Finally Somebody listened to me! This kid will play as a Freshmen, He’s just like Tua! Special! Hawaii DL serious about Alabama interestFaatui (Fa-uh-two-e) Tuitele (Two-e-tell-ay) sat at home watching the national championship game, more than 4,000 miles away from Mercedes-Benz Stadium.
It was a strange recruiting cycle for the class of 2018. Not just for Alabama, but for every coaching staff learning to navigate an early signing period and all that that entailed for the first time. But UA’s class and the situations surrounding it were different than their counterparts. Nick Saban faced the challenge of recruiting to an early signing period while also preparing for the College Football Playoff all the while facing massive staff changes.
Former Alabama defensive lineman Jeremy Nunley passed Monday evening. He was 46 years old. Nunley was a member of the Crimson Tide’s 1992 national championship team, starting on a defensive line that was widely regarded as the best in the nation that season. He signed with UA as part of the 1989 class. From Winchester, Tennessee, Nunley was drafted in the second round of the 1994 NFL Draft by the Houston Oilers. He is survived by his wife Marti and two daughters.
Muck Rack makes it simple to find people, tweets, or articles that mention any name, keyword, company, hashtag etc. We've compiled this guide to help you make the most of your search.
Selecting a term
Start searching tweets, articles from media outlets, articles mentioned in tweets, journalists'
names, titles and bios with some suggested searches:
Companies or Topics (e.g. iPhone, Microsoft)
Phrases (e.g. "cloud computing") — use quotes to keep the terms together
Twitter handles (e.g. @username) — returns those who have mentioned or replied to
Names (e.g. "David Pogue")
Hashtags (e.g. #sxsw, #london2012)
Bio details (e.g. vegan, Olympics, father)
Muck Rack's Advanced Search allows for many boolean operators.
Find results that mention multiple specified terms, use AND or
+. For example, ensure each result contains both Elon Musk and Mark Zuckerberg by
searching Musk AND Zuckerberg or Musk + Zuckerberg.
Use the operators OR or , to broaden your search when you'd like either of
multiple terms to appear in results. (This is the default behavior of our search when no operators
are used). For example, results will contain either cake or cookie by searching cake OR cookie or cake,cookie
Use NOT or - to subtract results from your search.
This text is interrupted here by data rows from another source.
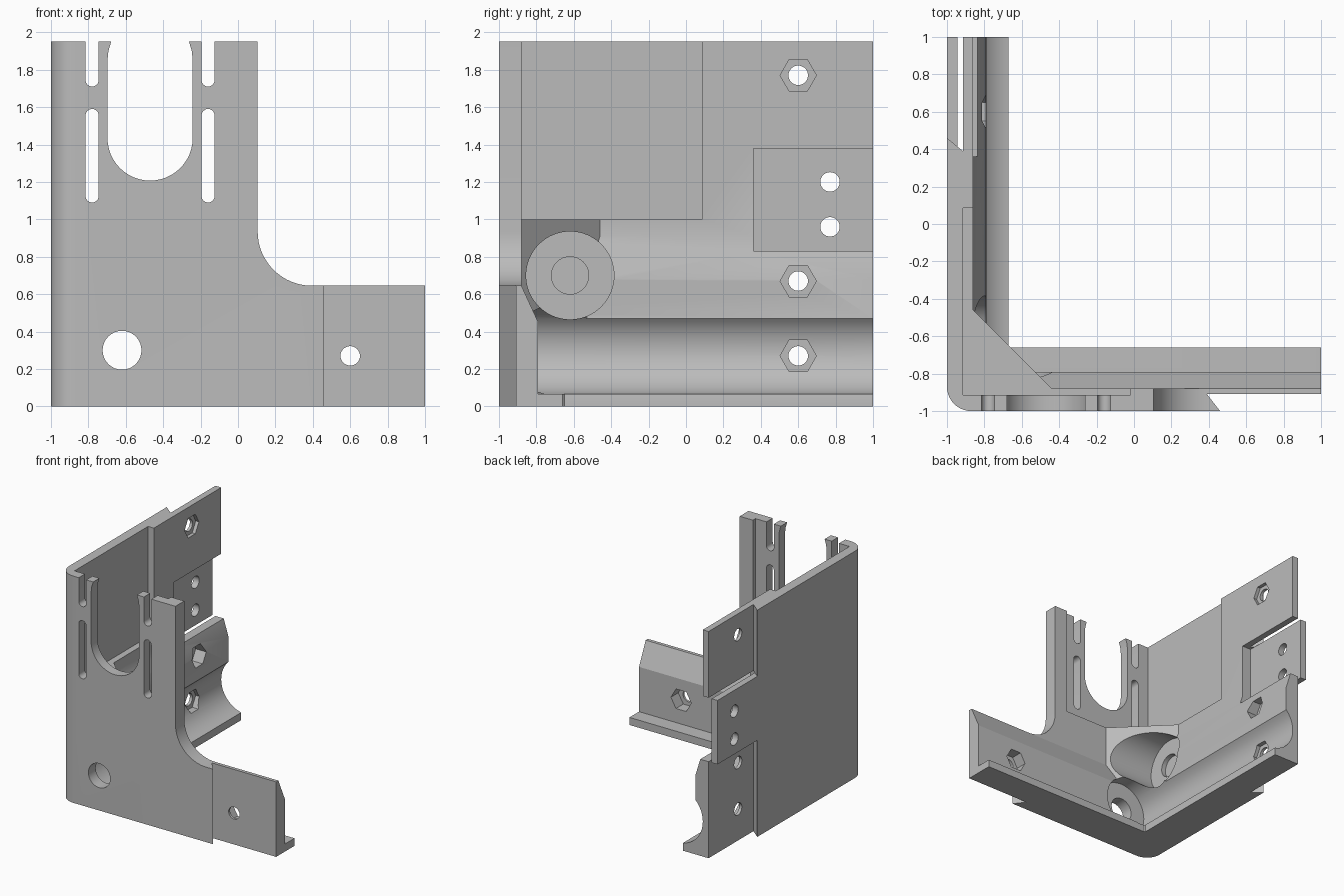
import bpy, bmesh
from math import cos, sin, radians
from mathutils import Vector

cube = bpy.data.objects.get("Cube")
if cube:
    bpy.data.objects.remove(cube, do_unlink=True)

grey = bpy.data.materials.new("matte_grey")
grey.use_nodes = True
colour = (0.5, 0.5, 0.5, 1)
grey.diffuse_color = colour
grey.node_tree.nodes["Principled BSDF"].inputs["Base Color"].default_value = colour


def arc(cx, cy, r, a0, a1, n=16):
    steps = [radians(a0 + (a1 - a0) * i / n) for i in range(n + 1)]
    return [(cx + r * cos(a), cy + r * sin(a)) for a in steps]


def circle(cx, cy, r, n=32):
    return arc(cx, cy, r, 0, 360, n)[:-1]


def rect(x0, y0, x1, y1):
    return [(x0, y0), (x1, y0), (x1, y1), (x0, y1)]


def prism(name, outline, axis, start, end):
    """Extrude a 2D outline along an axis; the outline uses the other two axes in order."""
    place = {"x": lambda u, v, w: (w, u, v),
             "y": lambda u, v, w: (u, w, v),
             "z": lambda u, v, w: (u, v, w)}[axis]
    bm = bmesh.new()
    face = bm.faces.new([bm.verts.new(place(u, v, start)) for u, v in outline])
    out = bmesh.ops.extrude_face_region(bm, geom=[face])
    moved = [g for g in out["geom"] if isinstance(g, bmesh.types.BMVert)]
    bmesh.ops.translate(bm, verts=moved, vec=Vector(place(0, 0, end - start)))
    bmesh.ops.recalc_face_normals(bm, faces=bm.faces[:])
    mesh = bpy.data.meshes.new(name)
    bm.to_mesh(mesh)
    bm.free()
    mesh.materials.append(grey)
    obj = bpy.data.objects.new(name, mesh)
    bpy.context.collection.objects.link(obj)
    return obj


def combine(target, tool, operation):
    """Apply one boolean to the target and delete the tool."""
    tool.hide_render = True
    mod = target.modifiers.new("boolean", "BOOLEAN")
    mod.solver = "EXACT"
    mod.operation = operation
    mod.object = tool
    graph = bpy.context.evaluated_depsgraph_get()
    graph.update()
    result = bpy.data.meshes.new_from_object(target.evaluated_get(graph))
    target.modifiers.clear()
    target.data = result
    bpy.data.objects.remove(tool, do_unlink=True)


TOP = 1.95

# Outer shell: two walls with a rounded corner and undercut ends
plan = [(-1, 0.46)] + arc(-0.87, -0.87, 0.13, 180, 270, 10)
plan += [(0.46, -1), (0.39, -0.91), (0.39, -0.88), (-0.86, -0.88), (-0.86, 0.39), (-0.915, 0.39)]
bracket = prism("corner_bracket", plan, "z", 0, TOP)

# Rails, corner gusset and the raised strap pad on the side wall
front_rail = [(-0.91, 0), (-0.66, 0), (-0.66, 0.065), (-0.79, 0.065),
              (-0.79, 0.45), (-0.88, 0.645), (-0.91, 0.645)]
side_rail = [(-0.915, 0), (-0.67, 0), (-0.67, 0.065), (-0.79, 0.47),
             (-0.79, 0.68), (-0.86, 0.91), (-0.86, TOP), (-0.915, TOP)]
gusset = [(-0.95, -0.95), (-0.37, -0.95), (-0.95, -0.37)]
for part in (
    prism("front_rail", front_rail, "x", -0.95, 1),
    prism("side_rail", side_rail, "y", -0.95, 1),
    prism("corner_gusset", gusset, "z", 0, 1),
    prism("strap_pad", rect(0.3, 0.83, 1, 1.38), "x", -1, -0.9),
):
    combine(bracket, part, "UNION")

cuts = []

# Thinned upper area inside both walls
thin = [(-0.915, -0.915), (-0.02, -0.915), (-0.02, -0.8),
        (-0.8, -0.8), (-0.8, 0.085), (-0.915, 0.085)]
cuts.append(prism("upper_recess", thin, "z", 1, 2.1))

# Stepped front outline with a large fillet
step = [(1.1, 0.645)] + arc(0.395, 0.935, 0.29, 270, 180) + [(0.105, 2.1), (1.1, 2.1)]
cuts.append(prism("front_step", step, "y", -1.1, -0.6))

# U opening with slightly closed lips
mouth = arc(-0.47, 1.435, 0.228, 180, 360, 24)
mouth += [(-0.242, 1.85), (-0.247, 1.9), (-0.262, TOP), (-0.262, 2.1),
          (-0.678, 2.1), (-0.678, TOP), (-0.693, 1.9), (-0.698, 1.85)]
cuts.append(prism("front_mouth", mouth, "y", -1.1, -0.8))

# Closed and open slots on each side of the mouth
for x in (-0.78, -0.16):
    for low, high in ((1.125, 1.555), (1.745, 2.1)):
        slot = arc(x, low, 0.035, 180, 360, 12) + arc(x, high, 0.035, 0, 180, 12)
        cuts.append(prism("slot", slot, "y", -1.1, -0.8))

# Round channel along the side rail, cross bore in the gusset, and their holes
cuts.append(prism("side_channel", circle(-0.62, 0.3, 0.24, 64), "y", -0.9, 1.1))
cuts.append(prism("cross_bore", circle(-0.62, 0.7, 0.235, 64), "x", -0.9, -0.3))
cuts.append(prism("rod_hole", circle(-0.62, 0.3, 0.104), "y", -1.1, -0.8))
cuts.append(prism("blind_hole", circle(-0.62, 0.7, 0.1), "x", -0.94, -0.8))

# Pocket behind the strap pad with two screw holes
cuts.append(prism("strap_pocket", rect(0.36, 0.83, 1.1, 1.38), "x", -0.945, -0.6))
for z in (0.96, 1.2):
    cuts.append(prism("strap_hole", circle(0.77, z, 0.052), "x", -1.1, -0.8))

# Bolt holes with hexagonal nut pockets
for axis, z in (("x", 0.27), ("x", 0.67), ("x", 1.77), ("y", 0.27)):
    cuts.append(prism("bolt_hole", circle(0.6, z, 0.052), axis, -1.1, -0.6))
    cuts.append(prism("nut_pocket", circle(0.6, z, 0.097, 6), axis, -0.89, -0.6))

for cutter in cuts:
    combine(bracket, cutter, "DIFFERENCE")

# Smooth the round surfaces while keeping the edges crisp
bpy.ops.object.select_all(action="DESELECT")
bracket.select_set(True)
bpy.context.view_layer.objects.active = bracket
bpy.ops.object.shade_smooth_by_angle(angle=radians(20))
For
example, searching Disney will yield results about the Walt Disney Company as well as Walt Disney
World Resort. To exclude mentions of Disney World, search for Disney -World or Disney
When using one of these operators with a phrase, enclose it in quotation marks. For example, you can
find results about smartphones excluding Apple's iPhone 4S by searching smartphone -"iPhone
Exact case matching or punctuation
If you're searching for a brand name or keyword that relies on specific punctuation marks or capitalization, you can
find results that match your exact query by adding matchcase: before the keyword you're searching for, like matchcase:E*TRADE .
Use parentheses to separate multiple
boolean phrases. For example, to find journalists talking about having fun in Disney World or
Disneyland, search for ("disney world" OR disneyland) AND fun.
An asterisk can be used to search for any variation of a root word truncated by the asterisk. For example, searching for admin* will return results for administrator, administration, administer, administered, etc.
A near operator is an AND operator where you can control the distance between the words. You can vary the distance the near operation uses by adding a forward slash and number (between 0-99) such as strawberries NEAR/10 "whipped cream", which means the strawberries must exist within 10 words of "whipped cream".